French energy giant brings in consultancies for nuclear strategy

19 September 2023 2 min. read

French energy group EDF has brought in the help of three consulting firms to help the company’s executive committee with defining its nuclear strategy as France prepares for a further shift towards nuclear power.

EDF (Électricité de France), a multinational electric utility company currently being nationalized by the French government, is making the first steps towards revamping its nuclear strategy.

The strategic development process will be supported by Bain & CompanyCorporate Value Associates and Archery Strategy Consulting. All three are strategy-focused consultancies and all three are part of EDF’s framework contract for strategy consulting services which it signed in 2021.

French energy giant brings in consultancies for nuclear strategy

With 56 active nuclear reactors distributed over 18 nuclear power plants, EDF is one of the largest energy producers in the world.

In February 2022, Emmanuel Macron announced plans to construct six new second generation nuclear power reactors, with an eye towards an additional eight more after that.

Currently, France gets around 70% of its energy from nuclear power. Due to the low cost of generating power in France, the country is the world’s largest exporter of electricity, bringing in over €3 billion per year from energy sales.

EDF is incapable of funding the new reactors itself and Macron called on the European Investment Bank to invest in nuclear, with the view that it is a viable low-carbon energy source.
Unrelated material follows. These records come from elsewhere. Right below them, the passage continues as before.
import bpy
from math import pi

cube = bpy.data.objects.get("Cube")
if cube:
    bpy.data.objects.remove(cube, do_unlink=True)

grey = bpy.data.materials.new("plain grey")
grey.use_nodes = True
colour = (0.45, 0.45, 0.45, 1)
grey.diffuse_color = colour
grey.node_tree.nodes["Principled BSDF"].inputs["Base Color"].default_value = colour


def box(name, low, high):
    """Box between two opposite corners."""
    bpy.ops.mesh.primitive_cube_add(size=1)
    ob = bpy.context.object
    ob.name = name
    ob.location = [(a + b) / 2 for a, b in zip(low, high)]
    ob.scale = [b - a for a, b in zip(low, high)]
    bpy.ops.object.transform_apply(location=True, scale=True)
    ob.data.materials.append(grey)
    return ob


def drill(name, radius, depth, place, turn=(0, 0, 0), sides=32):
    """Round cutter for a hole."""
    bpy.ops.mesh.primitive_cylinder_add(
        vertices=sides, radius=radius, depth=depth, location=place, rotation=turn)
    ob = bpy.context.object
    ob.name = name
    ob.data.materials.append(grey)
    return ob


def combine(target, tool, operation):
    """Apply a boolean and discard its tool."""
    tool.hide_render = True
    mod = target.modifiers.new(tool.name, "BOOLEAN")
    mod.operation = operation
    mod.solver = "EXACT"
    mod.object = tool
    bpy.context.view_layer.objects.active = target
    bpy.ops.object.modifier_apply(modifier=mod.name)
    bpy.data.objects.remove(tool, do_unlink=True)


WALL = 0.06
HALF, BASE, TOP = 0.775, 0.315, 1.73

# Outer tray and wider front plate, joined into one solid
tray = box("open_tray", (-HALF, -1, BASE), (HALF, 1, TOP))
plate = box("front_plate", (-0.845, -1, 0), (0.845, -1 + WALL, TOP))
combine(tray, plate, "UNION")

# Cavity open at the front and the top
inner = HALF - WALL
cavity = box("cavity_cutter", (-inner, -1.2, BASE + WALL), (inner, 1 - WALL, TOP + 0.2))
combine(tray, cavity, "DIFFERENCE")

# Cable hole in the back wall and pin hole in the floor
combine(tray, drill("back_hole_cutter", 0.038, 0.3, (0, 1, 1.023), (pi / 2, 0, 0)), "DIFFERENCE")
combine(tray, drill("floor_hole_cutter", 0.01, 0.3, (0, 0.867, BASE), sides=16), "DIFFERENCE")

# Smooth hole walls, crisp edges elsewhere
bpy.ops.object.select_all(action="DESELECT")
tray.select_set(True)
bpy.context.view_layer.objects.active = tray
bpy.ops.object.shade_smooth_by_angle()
But that is not what Germany thinks: The fellow European Union country vehemently opposes nuclear energy and has successfully decommissioned all of its nuclear reactors, a process that was hastened after the Fukushima nuclear disaster in Japan in 2011.

Europe is far from having a unified view on nuclear energy. For example, Italy has been incredibly fickle on the subject. The Italians first closed all nuclear power plants in the wake of the Chernobyl disaster, then made plans in 2008 to revive nuclear energy production, then cancelled those plans in the wake of the Fukushima disaster. Italy’s government has now changed tune once again this year, citing nuclear power as an important part of the country’s decarbonization ambitions.

Though France’s plans to build 14 new reactors has been described as reckless by opponents, even they have recently conceded that it might indeed serve as at least an interim alternative to fossil fuels. Germany, which rushed to shut down its nuclear fleet, has been criticized for compensating by upping their coal-burnt energy production, with many German coal power plants burning lignite, the dirtiest type of coal. Even Greta Thunberg called that a bad idea